◆ **Data listing**
▬▬▬▬▬▬

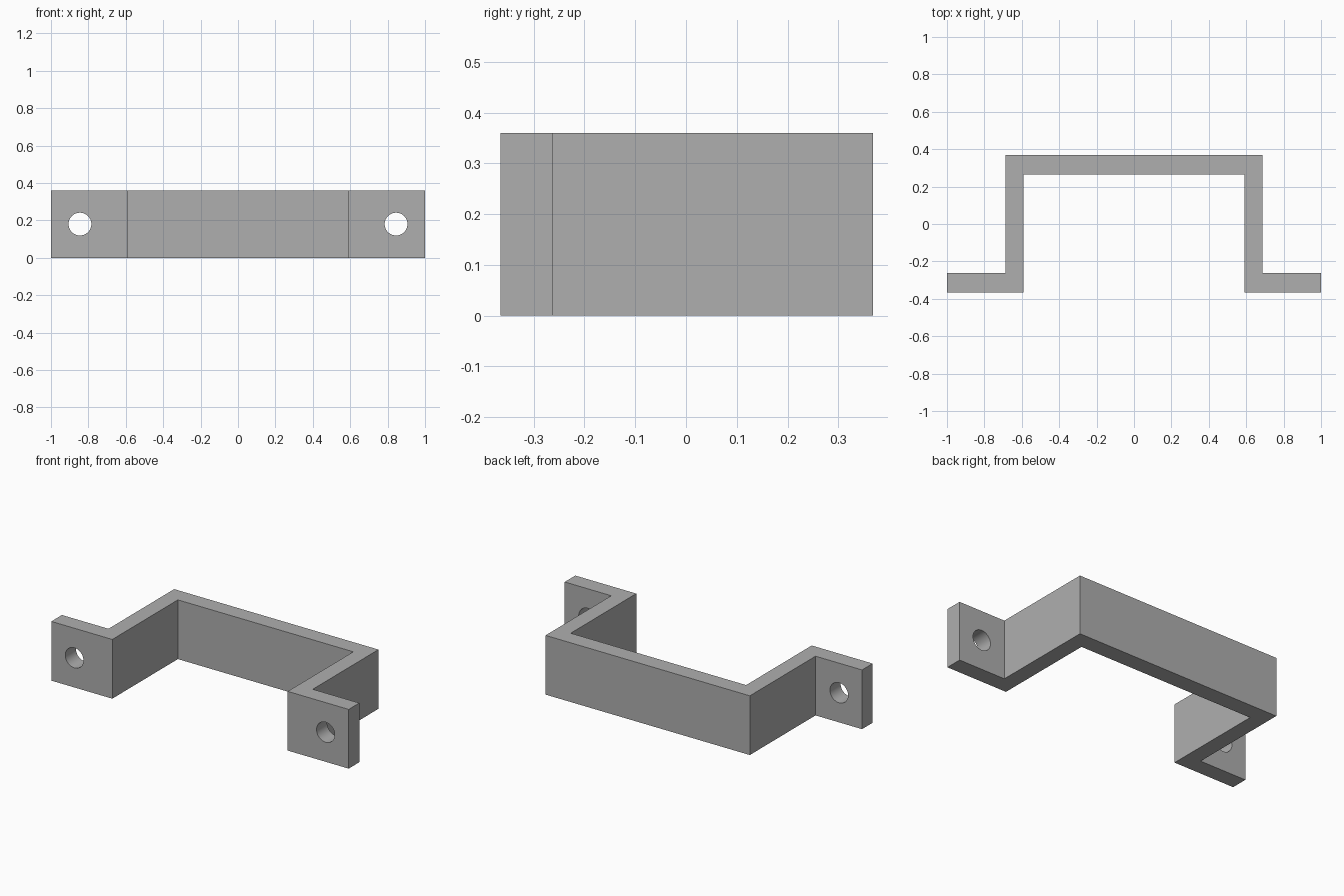
import bpy, bmesh, math

cube = bpy.data.objects.get("Cube")
if cube:
    bpy.data.objects.remove(cube, do_unlink=True)

HEIGHT = 0.36
HOLE_X, HOLE_RADIUS = 0.845, 0.061

grey = bpy.data.materials.new("plain grey")
grey.use_nodes = True
colour = (0.43, 0.43, 0.43, 1)
grey.diffuse_color = colour
grey.node_tree.nodes["Principled BSDF"].inputs["Base Color"].default_value = colour

# Bracket: half outline seen from above, mirrored and extruded upward
half = [(0.59, 0.265), (0.59, -0.365), (1, -0.365),
        (1, -0.263), (0.687, -0.263), (0.687, 0.368)]
outline = half + [(-x, y) for x, y in reversed(half)]

bm = bmesh.new()
base = bm.faces.new([bm.verts.new((x, y, 0)) for x, y in outline])
top = bmesh.ops.extrude_face_region(bm, geom=[base])
bmesh.ops.translate(bm, vec=(0, 0, HEIGHT),
                    verts=[v for v in top["geom"] if isinstance(v, bmesh.types.BMVert)])
bmesh.ops.recalc_face_normals(bm, faces=bm.faces)
mesh = bpy.data.meshes.new("bracket")
bm.to_mesh(mesh)
bm.free()
mesh.materials.append(grey)
bracket = bpy.data.objects.new("bracket", mesh)
bpy.context.collection.objects.link(bracket)

# Screw holes through both mounting feet
for side in (-1, 1):
    bpy.ops.mesh.primitive_cylinder_add(
        vertices=48, radius=HOLE_RADIUS, depth=0.3,
        location=(side * HOLE_X, -0.315, HEIGHT / 2), rotation=(math.pi / 2, 0, 0))
    cutter = bpy.context.object
    cutter.name = "hole_cutter"
    cutter.hide_render = True
    cutter.data.materials.append(grey)
    bpy.ops.object.select_all(action="DESELECT")
    bracket.select_set(True)
    bpy.context.view_layer.objects.active = bracket
    cut = bracket.modifiers.new("screw hole", "BOOLEAN")
    cut.operation = "DIFFERENCE"
    cut.solver = "EXACT"
    cut.object = cutter
    bpy.ops.object.modifier_apply(modifier=cut.name)
    bpy.data.objects.remove(cutter, do_unlink=True)

bpy.ops.object.shade_smooth_by_angle(angle=math.radians(30))
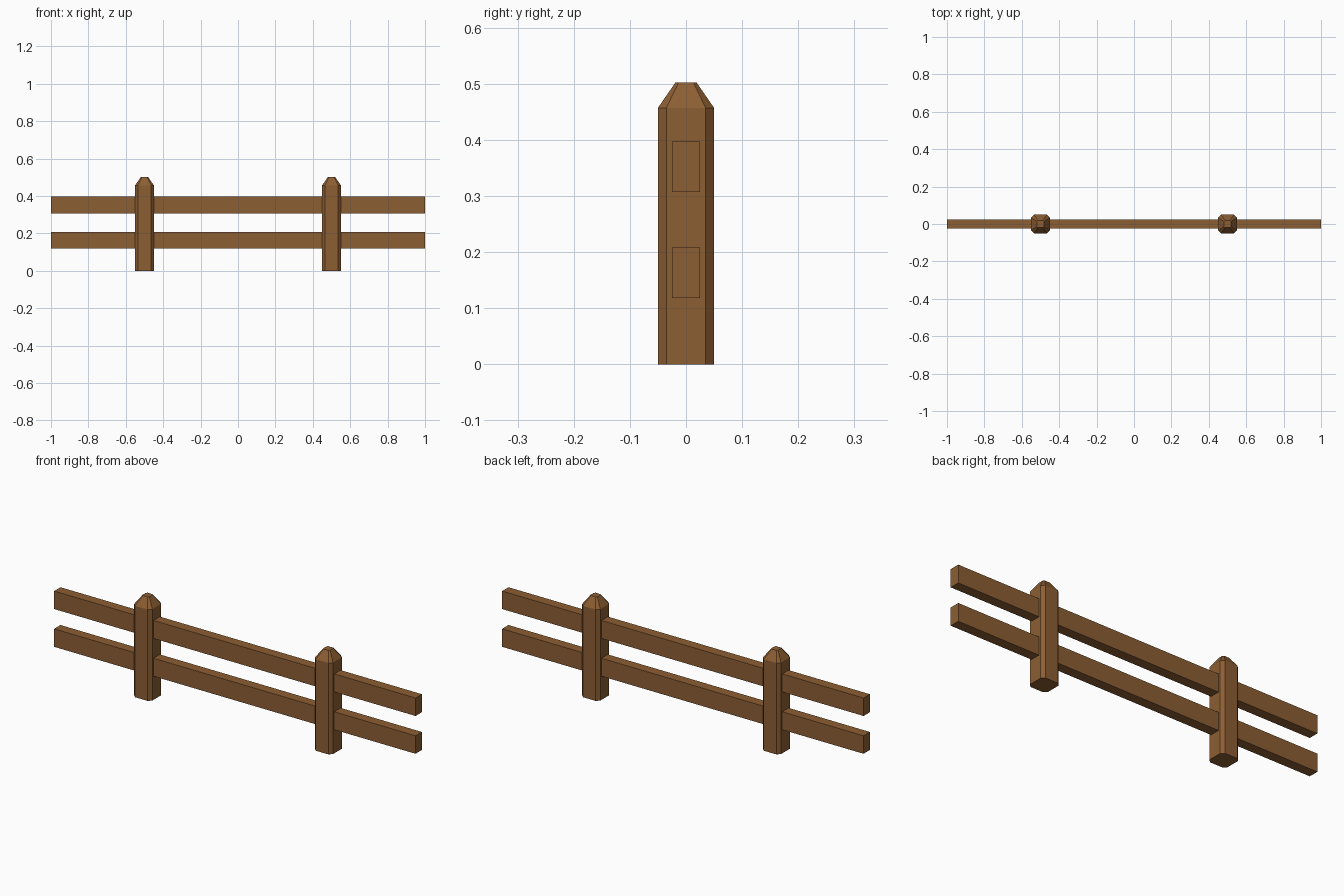
import bpy
import bmesh

old = bpy.data.objects.get("Cube")
if old:
    bpy.data.objects.remove(old, do_unlink=True)

# Single wood colour
wood = bpy.data.materials.new("brown_wood")
wood.use_nodes = True
colour = (0.262, 0.112, 0.033, 1.0)
wood.diffuse_color = colour
shader = next(n for n in wood.node_tree.nodes if n.type == 'BSDF_PRINCIPLED')
shader.inputs["Base Color"].default_value = colour
shader.inputs["Roughness"].default_value = 0.8


def finish(name, bm, location):
    bmesh.ops.recalc_face_normals(bm, faces=bm.faces)
    mesh = bpy.data.meshes.new(name)
    bm.to_mesh(mesh)
    bm.free()
    mesh.materials.append(wood)
    obj = bpy.data.objects.new(name, mesh)
    obj.location = location
    bpy.context.collection.objects.link(obj)


def post(name, x):
    """Square post with chamfered corners and a tapered top."""
    bm = bmesh.new()
    rings = []
    for z, scale in ((0, 1), (0.457, 1), (0.502, 0.38)):
        a, b = 0.05 * scale, 0.035 * scale
        outline = ((a, -b), (a, b), (b, a), (-b, a),
                   (-a, b), (-a, -b), (-b, -a), (b, -a))
        rings.append([bm.verts.new((px, py, z)) for px, py in outline])
    for low, high in zip(rings, rings[1:]):
        for i in range(8):
            j = (i + 1) % 8
            bm.faces.new((low[i], low[j], high[j], high[i]))
    bm.faces.new(rings[0])
    bm.faces.new(rings[-1])
    finish(name, bm, (x, 0, 0))


def rail(name, z):
    """Long plank running through both posts."""
    bm = bmesh.new()
    bmesh.ops.create_cube(bm, size=1)
    bmesh.ops.scale(bm, vec=(2, 0.05, 0.09), verts=bm.verts)
    finish(name, bm, (0, 0, z))


post("left_post", 0.5)
post("right_post", -0.5)
rail("lower_rail", 0.163)
rail("upper_rail", 0.352)
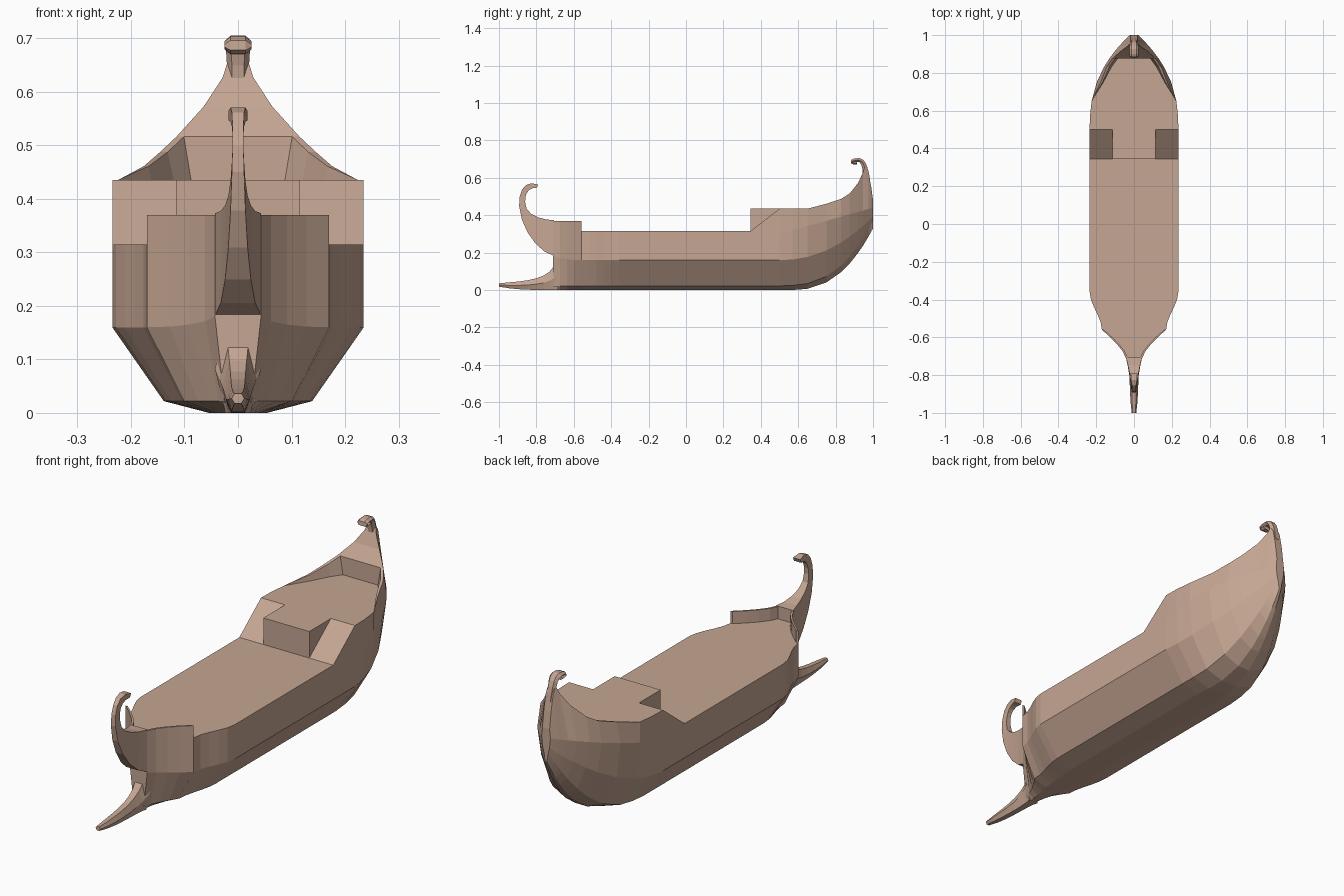
import bpy, bmesh
from mathutils import Vector
from mathutils.geometry import interpolate_bezier

if "Cube" in bpy.data.objects:
    bpy.data.objects.remove(bpy.data.objects["Cube"])

wood = bpy.data.materials.new("wood")
wood.diffuse_color = (0.56, 0.38, 0.29, 1)
wood.use_nodes = True
wood.node_tree.nodes["Principled BSDF"].inputs["Base Color"].default_value = wood.diffuse_color


def loft(name, rings):
    """Skin a row of equal closed rings and cap both ends."""
    bm = bmesh.new()
    rows = [[bm.verts.new(p) for p in r] for r in rings]
    n = len(rows[0])
    for a, b in zip(rows, rows[1:]):
        for i in range(n):
            j = (i + 1) % n
            bm.faces.new((a[i], a[j], b[j], b[i]))
    bm.faces.new(rows[0])
    bm.faces.new(rows[-1])
    bmesh.ops.remove_doubles(bm, verts=bm.verts, dist=0.0004)
    bmesh.ops.dissolve_degenerate(bm, edges=bm.edges, dist=0.0001)
    bmesh.ops.recalc_face_normals(bm, faces=bm.faces)
    me = bpy.data.meshes.new(name)
    bm.to_mesh(me)
    bm.free()
    me.materials.append(wood)
    bpy.context.collection.objects.link(bpy.data.objects.new(name, me))


def curve(a, b, c, d, n):
    """Bezier in the side view, as (y, z) points."""
    pts = [Vector((p[0], p[1], 0)) for p in (a, b, c, d)]
    return [(p.x, p.y) for p in interpolate_bezier(*pts, n)]


def sweep(name, outer, inner, width, hexagon=False):
    """Symmetric bar between two side-view curves; width(s) is the half width."""
    rings = []
    for i, ((oy, oz), (iy, iz)) in enumerate(zip(outer, inner)):
        w = width(i / (len(outer) - 1))
        e = w * 0.55 if hexagon else w
        ring = [(-e, oy, oz), (e, oy, oz), (e, iy, iz), (-e, iy, iz)]
        if hexagon:
            my, mz = (oy + iy) / 2, (oz + iz) / 2
            ring = ring[:2] + [(w, my, mz)] + ring[2:] + [(-w, my, mz)]
        rings.append(ring)
    loft(name, rings)


def section(y, keel, bilge, chine, side, sheer, ix, dx, dz):
    """Hull cross-section: outside up to the rail, then inside down to deck."""
    half = [keel, bilge, chine, side, sheer, (ix, sheer[1]), (dx, dz)]
    ring = [(0, y, keel[1])] + [(x, y, z) for x, z in half] + [(0, y, dz)]
    return ring + [(-x, y, z) for x, z in reversed(half)]


def straight(y, w, top, wall=0.0, cz=0.16):
    """Flat-keeled section of the bow and middle."""
    return section(y, (w * 0.23, 0), (w * 0.59, 0.022), (w, cz),
                   (w, (cz + top) / 2), (w, top), w - wall, w - wall, top - (0.055 if wall else 0))


def stern(y, shelf):
    """Section that rises and narrows towards the sternpost."""
    t = (y - 0.5) / 0.5
    w = 0.022 + 0.213 * (1 - t ** 2.5)
    kz = 0.33 * max(0, (y - 0.55) / 0.45) ** 2.6
    s = max(0, (y - 0.65) / 0.307)
    if s <= 1:
        top = 0.435 + 0.08 * s + 0.145 * s ** 6
        sx = 0.018 + 0.19 * (max(0, 0.66 - top) / 0.225) ** 1.5 if s else w
    else:
        top, sx = 0.66 - 0.18 * ((y - 0.957) / 0.043) ** 2, 0.018
    ix = sx * 0.8 if shelf else sx - 0.014 * min(1, 2 * s)
    dx = ix * (1 - 0.25 * min(1, s) ** 2)
    return section(y, (0.055 - 0.05 * t, kz), (0.59 * w * (1 - 0.15 * t), kz + 0.022 + 0.02 * t),
                   (w * (1 - 0.2 * t), 0.16 + 0.235 * t ** 2.2), (w, 0.30 + 0.14 * t),
                   (sx, top), ix, dx, top if shelf else 0.435)


# Hull: hollow bow with thin rails, flared middle, raised stern
rings = []
for i in range(5):
    f = i / 4
    rings.append(straight(-0.71 + 0.15 * f, 0.043 + 0.127 * f ** 1.4, 0.37, 0.011,
                          0.16 + 0.02 * (1 - f) ** 2))
for i in range(6):
    f = i / 5
    rings.append(straight(-0.5595 + 0.2 * f, 0.17 + 0.065 * f * f * (3 - 2 * f), 0.315))
rings.append(straight(0.345, 0.235, 0.315))
rings.append(straight(0.5, 0.235, 0.435))
rings += [stern(y, False) for y in (0.57, 0.65, 0.75, 0.83, 0.875)]
rings += [stern(y, True) for y in (0.8755, 0.92, 0.945, 0.957, 0.975, 0.99, 1.0)]
loft("hull", rings)

# Raised deck block between the two side ramps
x = 0.115
loft("deck_block", [[(-x, y, 0.29), (x, y, 0.29), (x, y, 0.435), (-x, y, 0.435)]
                    for y in (0.345, 0.501)])

# Bow stem with its backward curl
outer = curve((-.705, .182), (-.79, .20), (-.885, .33), (-.892, .45), 6)
outer += curve((-.892, .45), (-.897, .54), (-.855, .59), (-.79, .564), 6)[1:]
inner = curve((-.705, .373), (-.77, .375), (-.865, .40), (-.86, .47), 6)
inner += curve((-.86, .47), (-.862, .52), (-.84, .548), (-.797, .547), 6)[1:]
sweep("bow_stem", outer, inner, lambda s: 0.008 + 0.035 * (1 - s) ** 3.5 + 0.01 * s ** 5)

# Ram reaching forward at the keel
top = curve((-.69, .165), (-.72, .05), (-.85, .05), (-1, .036), 9)
bottom = [(y, 0.018 * (i / 8) ** 5) for i, (y, z) in enumerate(top)]
sweep("ram", top, bottom, lambda s: 0.023 + 0.02 * (1 - s) ** 4 - 0.011 * s ** 6, True)

# Sternpost scroll, thinning as it rolls forward
path = curve((.965, .59), (.96, .65), (.95, .694), (.925, .695), 6)
path += curve((.925, .695), (.875, .697), (.88, .675), (.915, .679), 6)[1:]
outer, inner = [], []
for i, p in enumerate(path):
    a, b = path[max(i - 1, 0)], path[min(i + 1, len(path) - 1)]
    d = Vector((b[0] - a[0], b[1] - a[1])).normalized()
    h = 0.009 + 0.01 * (1 - i / (len(path) - 1)) ** 3
    outer.append((p[0] + d.y * h, p[1] - d.x * h))
    inner.append((p[0] - d.y * h, p[1] + d.x * h))
sweep("stern_scroll", outer, inner, lambda s: 0.018 + 0.007 * min(1, 2 * s), True)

▬▬▬▬▬▬

◆ **Exercise prompt**
Give the number of lines in the records that contain the string "middle", and write nothing besides that number.

◆ **Answer for this exercise**
2